- Cryptocoryne Beckettii.
- Aponogeton Ulvaceus bulb.
Do you need soil to grow aquarium plants?
This is not really a straightforward question with a simple answer, as the answer can be yes and no. The reason for this is because some aquarium plants do require soil to grow right.
However, for the most part, you should not be needing full blown soil to grow aquarium plants. For the most part, most live aquarium plants will require either sand or gravel to grow.
Other live aquarium plants may need to be tied down to objects such as driftwood or rocks. There are then some plants which are floating and simply float on the surface of the water, and don’t need any substrate at all.
Why won't my aquarium plants grow?
Why your live aquarium plants won’t grow could be due to a large number of reasons. For one, some aquarium plants require very specific water temperatures, so if the temperature in your aquarium is off, it might explain why they won’t grow.

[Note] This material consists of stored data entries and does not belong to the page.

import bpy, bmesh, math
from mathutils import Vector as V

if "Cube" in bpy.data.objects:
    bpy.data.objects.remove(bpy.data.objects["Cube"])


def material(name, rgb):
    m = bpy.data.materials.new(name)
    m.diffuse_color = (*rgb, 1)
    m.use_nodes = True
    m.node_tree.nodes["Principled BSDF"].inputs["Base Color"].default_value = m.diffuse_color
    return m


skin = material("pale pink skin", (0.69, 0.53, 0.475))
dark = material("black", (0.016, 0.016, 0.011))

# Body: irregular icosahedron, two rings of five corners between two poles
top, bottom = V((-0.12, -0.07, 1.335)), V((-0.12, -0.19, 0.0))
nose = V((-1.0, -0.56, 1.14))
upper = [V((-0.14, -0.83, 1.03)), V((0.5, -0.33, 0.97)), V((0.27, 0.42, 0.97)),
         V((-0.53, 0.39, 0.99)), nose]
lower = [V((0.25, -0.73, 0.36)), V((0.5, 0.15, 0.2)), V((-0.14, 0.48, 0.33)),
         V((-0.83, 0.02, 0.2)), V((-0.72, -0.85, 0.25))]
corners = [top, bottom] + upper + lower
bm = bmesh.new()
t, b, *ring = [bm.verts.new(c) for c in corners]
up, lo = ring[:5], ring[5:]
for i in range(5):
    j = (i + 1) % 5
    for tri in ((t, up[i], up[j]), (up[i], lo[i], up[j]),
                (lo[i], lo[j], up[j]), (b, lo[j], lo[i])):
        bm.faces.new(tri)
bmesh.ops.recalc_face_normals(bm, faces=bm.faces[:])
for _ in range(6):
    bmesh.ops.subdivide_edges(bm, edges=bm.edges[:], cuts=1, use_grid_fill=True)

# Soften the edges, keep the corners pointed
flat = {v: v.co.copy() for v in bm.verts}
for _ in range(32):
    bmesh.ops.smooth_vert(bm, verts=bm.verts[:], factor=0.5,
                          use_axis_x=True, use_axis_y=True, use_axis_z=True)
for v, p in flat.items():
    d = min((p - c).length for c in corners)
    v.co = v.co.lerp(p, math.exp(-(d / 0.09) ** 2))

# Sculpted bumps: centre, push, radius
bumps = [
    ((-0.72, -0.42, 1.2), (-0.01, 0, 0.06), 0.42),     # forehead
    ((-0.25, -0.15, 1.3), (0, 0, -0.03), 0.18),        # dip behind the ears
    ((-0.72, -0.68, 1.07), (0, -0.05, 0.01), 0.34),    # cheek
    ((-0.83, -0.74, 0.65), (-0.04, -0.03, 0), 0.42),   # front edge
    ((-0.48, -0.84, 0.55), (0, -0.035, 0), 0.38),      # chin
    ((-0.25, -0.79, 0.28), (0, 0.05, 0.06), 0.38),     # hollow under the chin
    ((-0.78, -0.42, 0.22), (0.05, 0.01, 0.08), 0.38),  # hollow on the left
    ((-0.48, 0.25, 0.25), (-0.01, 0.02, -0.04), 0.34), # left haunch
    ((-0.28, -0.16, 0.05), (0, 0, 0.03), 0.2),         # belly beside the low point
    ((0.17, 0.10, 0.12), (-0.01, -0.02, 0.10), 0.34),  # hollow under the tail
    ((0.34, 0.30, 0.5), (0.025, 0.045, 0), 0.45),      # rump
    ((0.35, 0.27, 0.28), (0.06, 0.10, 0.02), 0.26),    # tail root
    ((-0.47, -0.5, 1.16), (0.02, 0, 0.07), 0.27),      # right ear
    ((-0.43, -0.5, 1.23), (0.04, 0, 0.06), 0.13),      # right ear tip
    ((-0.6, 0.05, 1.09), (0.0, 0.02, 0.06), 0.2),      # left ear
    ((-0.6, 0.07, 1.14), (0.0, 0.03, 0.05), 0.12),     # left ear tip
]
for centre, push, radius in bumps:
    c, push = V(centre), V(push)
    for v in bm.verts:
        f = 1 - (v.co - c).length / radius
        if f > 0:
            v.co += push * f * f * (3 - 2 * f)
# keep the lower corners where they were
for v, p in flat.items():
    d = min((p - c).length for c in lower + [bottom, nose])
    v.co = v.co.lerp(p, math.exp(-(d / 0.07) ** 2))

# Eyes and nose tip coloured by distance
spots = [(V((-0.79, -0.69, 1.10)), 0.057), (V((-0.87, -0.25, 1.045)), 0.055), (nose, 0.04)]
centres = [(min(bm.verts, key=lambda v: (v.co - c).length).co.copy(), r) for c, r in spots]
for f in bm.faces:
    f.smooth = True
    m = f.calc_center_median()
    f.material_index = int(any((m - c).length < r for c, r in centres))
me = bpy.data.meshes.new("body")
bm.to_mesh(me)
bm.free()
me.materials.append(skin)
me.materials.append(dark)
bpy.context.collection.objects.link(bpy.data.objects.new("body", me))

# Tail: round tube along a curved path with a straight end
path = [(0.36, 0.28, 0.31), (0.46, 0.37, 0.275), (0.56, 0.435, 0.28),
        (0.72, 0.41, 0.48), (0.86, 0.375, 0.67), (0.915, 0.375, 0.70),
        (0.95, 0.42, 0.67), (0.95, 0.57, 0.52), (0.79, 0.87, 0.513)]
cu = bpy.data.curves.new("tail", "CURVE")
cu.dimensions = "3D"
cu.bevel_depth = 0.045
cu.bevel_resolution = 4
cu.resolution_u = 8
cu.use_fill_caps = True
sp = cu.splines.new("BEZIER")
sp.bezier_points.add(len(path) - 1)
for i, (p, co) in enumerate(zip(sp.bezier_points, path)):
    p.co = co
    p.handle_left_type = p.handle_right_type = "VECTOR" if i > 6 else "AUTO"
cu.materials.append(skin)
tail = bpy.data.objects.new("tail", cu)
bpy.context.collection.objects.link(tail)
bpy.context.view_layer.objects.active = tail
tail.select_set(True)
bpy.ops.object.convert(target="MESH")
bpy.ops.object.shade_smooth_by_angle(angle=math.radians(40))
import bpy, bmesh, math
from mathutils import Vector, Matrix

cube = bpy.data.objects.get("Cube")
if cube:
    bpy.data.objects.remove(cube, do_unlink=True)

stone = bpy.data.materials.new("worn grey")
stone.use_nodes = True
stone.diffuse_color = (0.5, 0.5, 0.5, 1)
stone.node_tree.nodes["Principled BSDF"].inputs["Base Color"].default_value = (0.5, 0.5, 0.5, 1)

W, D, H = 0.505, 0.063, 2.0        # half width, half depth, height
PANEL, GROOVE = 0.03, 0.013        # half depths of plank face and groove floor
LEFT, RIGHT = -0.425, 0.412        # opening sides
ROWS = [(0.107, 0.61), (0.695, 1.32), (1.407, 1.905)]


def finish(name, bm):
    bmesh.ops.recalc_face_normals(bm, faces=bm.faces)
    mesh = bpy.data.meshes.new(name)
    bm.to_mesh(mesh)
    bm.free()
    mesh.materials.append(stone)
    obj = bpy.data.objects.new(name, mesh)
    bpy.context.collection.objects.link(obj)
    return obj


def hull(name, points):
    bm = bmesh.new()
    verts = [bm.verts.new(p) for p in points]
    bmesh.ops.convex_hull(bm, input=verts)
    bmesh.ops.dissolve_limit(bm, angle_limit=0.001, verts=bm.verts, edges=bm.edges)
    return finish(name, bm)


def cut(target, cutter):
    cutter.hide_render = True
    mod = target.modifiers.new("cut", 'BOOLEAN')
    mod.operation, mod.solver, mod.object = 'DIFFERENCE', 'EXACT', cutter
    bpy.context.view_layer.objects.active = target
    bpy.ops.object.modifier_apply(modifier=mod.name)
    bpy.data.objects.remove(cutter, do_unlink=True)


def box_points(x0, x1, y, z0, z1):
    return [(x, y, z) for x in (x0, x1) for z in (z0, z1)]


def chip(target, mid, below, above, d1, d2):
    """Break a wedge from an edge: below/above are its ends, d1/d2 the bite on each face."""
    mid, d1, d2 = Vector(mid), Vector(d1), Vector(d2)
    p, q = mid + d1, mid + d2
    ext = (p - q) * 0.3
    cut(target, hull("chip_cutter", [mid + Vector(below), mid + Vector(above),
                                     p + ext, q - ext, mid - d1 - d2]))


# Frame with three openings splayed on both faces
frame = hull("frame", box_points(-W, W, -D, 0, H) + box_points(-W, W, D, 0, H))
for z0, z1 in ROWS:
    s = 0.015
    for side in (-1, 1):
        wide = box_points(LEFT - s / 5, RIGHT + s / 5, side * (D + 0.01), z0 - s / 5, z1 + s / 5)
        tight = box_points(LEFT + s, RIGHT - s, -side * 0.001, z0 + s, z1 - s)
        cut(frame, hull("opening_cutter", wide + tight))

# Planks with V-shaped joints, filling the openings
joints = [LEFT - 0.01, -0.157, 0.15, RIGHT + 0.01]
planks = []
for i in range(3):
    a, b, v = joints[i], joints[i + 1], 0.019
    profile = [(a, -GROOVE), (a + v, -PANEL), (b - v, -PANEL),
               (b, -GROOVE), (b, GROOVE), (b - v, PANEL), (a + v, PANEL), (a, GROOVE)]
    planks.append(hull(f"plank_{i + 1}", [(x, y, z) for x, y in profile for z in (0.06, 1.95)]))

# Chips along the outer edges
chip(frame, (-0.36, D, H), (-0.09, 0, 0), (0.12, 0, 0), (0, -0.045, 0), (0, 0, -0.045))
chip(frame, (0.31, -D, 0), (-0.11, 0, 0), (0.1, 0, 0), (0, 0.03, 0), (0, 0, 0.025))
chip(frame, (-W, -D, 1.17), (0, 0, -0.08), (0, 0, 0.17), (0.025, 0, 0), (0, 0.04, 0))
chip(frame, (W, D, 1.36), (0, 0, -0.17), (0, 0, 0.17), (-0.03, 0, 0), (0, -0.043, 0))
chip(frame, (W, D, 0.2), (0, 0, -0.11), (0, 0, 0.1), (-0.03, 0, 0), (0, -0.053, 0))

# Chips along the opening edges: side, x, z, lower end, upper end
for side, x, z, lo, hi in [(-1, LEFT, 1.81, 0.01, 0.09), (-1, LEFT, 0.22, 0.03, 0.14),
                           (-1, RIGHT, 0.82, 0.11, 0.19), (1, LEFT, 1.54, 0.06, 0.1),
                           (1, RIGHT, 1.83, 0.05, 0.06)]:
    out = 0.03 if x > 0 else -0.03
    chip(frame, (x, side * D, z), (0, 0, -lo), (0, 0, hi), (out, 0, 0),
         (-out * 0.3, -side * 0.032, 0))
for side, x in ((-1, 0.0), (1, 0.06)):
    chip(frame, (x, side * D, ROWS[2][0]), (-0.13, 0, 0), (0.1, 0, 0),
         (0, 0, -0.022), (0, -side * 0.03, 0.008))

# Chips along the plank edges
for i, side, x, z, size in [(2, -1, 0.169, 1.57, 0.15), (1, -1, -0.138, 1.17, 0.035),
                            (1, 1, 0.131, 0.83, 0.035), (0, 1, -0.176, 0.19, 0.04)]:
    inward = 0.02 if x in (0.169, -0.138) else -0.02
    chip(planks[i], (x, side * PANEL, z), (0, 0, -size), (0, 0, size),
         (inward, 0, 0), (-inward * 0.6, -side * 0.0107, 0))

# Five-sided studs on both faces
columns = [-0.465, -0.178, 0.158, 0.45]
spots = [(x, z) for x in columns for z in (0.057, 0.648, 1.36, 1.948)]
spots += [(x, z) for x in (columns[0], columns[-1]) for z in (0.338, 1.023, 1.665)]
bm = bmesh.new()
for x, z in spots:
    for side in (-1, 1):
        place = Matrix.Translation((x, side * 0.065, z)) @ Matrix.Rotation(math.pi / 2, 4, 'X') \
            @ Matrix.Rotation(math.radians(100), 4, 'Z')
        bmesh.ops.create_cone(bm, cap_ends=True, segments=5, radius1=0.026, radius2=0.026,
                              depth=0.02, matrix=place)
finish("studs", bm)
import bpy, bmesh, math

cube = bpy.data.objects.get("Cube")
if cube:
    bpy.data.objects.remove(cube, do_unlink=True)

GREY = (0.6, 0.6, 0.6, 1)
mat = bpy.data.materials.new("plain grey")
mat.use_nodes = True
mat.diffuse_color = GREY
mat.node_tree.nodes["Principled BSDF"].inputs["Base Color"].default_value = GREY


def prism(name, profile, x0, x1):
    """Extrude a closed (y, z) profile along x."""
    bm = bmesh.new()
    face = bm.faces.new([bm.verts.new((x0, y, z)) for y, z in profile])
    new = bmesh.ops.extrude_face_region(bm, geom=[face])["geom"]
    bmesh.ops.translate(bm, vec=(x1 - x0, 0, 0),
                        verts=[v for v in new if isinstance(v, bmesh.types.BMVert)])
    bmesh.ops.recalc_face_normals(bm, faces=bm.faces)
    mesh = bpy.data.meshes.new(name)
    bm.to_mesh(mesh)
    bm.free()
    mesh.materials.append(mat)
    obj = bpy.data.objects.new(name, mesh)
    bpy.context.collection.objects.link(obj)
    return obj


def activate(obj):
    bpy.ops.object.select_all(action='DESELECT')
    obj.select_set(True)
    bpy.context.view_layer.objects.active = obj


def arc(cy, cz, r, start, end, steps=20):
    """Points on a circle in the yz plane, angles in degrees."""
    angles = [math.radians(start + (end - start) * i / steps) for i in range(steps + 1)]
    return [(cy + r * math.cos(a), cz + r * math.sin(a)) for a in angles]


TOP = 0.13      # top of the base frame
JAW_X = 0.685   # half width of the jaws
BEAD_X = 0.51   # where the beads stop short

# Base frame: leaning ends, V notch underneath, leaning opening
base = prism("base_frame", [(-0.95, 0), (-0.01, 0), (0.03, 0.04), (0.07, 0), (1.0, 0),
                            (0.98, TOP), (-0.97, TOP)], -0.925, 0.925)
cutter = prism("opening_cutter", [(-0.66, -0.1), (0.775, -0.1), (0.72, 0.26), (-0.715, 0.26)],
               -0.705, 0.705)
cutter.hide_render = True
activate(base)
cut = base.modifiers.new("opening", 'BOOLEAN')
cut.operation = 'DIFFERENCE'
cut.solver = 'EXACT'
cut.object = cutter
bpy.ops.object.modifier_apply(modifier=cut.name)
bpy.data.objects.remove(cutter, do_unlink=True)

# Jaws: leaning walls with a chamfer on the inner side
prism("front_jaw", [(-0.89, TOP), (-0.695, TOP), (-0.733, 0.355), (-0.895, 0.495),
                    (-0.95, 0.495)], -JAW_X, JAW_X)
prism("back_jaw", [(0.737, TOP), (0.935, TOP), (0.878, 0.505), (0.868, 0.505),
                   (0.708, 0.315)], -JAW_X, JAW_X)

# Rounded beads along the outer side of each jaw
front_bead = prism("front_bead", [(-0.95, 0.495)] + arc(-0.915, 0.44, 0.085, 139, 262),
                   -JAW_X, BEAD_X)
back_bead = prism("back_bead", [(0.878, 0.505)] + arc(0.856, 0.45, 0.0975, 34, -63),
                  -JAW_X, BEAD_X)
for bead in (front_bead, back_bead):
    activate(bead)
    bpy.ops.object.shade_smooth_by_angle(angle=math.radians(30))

Next, most live aquarium plants also require a pretty specific water hardness (dH) and acidity level (pH), so if those are not correct for your plants, it could explain this as well.
Next, many live aquarium plants require specific amounts of lighting, whether high, medium, or low, so if you don’t have the proper lighting for the plants in question, it could explain the lack of growth. Finally, some live aquarium plants will require additional fertilizer or CO2 to grow properly.
Do aquarium plants need co2?
Generally speaking, if you have just a couple or a few plants in a relatively small fish tank, then no, you won’t really need to add any CO2 to the tank to make the plants grow properly.
CO2 is in the water even when you don’t add it yourself. The most important components to aquarium plant growth are the nutrients and lighting.
However, if you have a whole lot of live aquarium plants in a tight space, they might be using up the CO2, in which case you might need to add some to the mix in order to achieve healthy plant growth.
Is liquid co2 good for plants?
Yes, liquid CO2 is fine for live aquarium plants, and in fact, it is somewhat necessary if you have a lot of aquarium plants combined with high lighting.
If you do not have enough carbon dioxide in the fish tank, and there is a lot of light, it will cause algae to bloom and proliferate. Adding liquid CO2 to the mix can help to stop these algae blooms from happening, or at least to control them.
We hope we have given you some good ideas and suggestions on finding the right plants for aquascaping and most importantly how to place and maintain them correctly.
When it comes down to the best freshwater aquarium plants, It's all about making the right choices for what you are trying to achieve and having fun! Personally we are big fans of Java Moss, Java Fern, Anubias Nana and Amazon Sword Plants but all the live aquarium plants we have covered here today are great, it's all down to preference.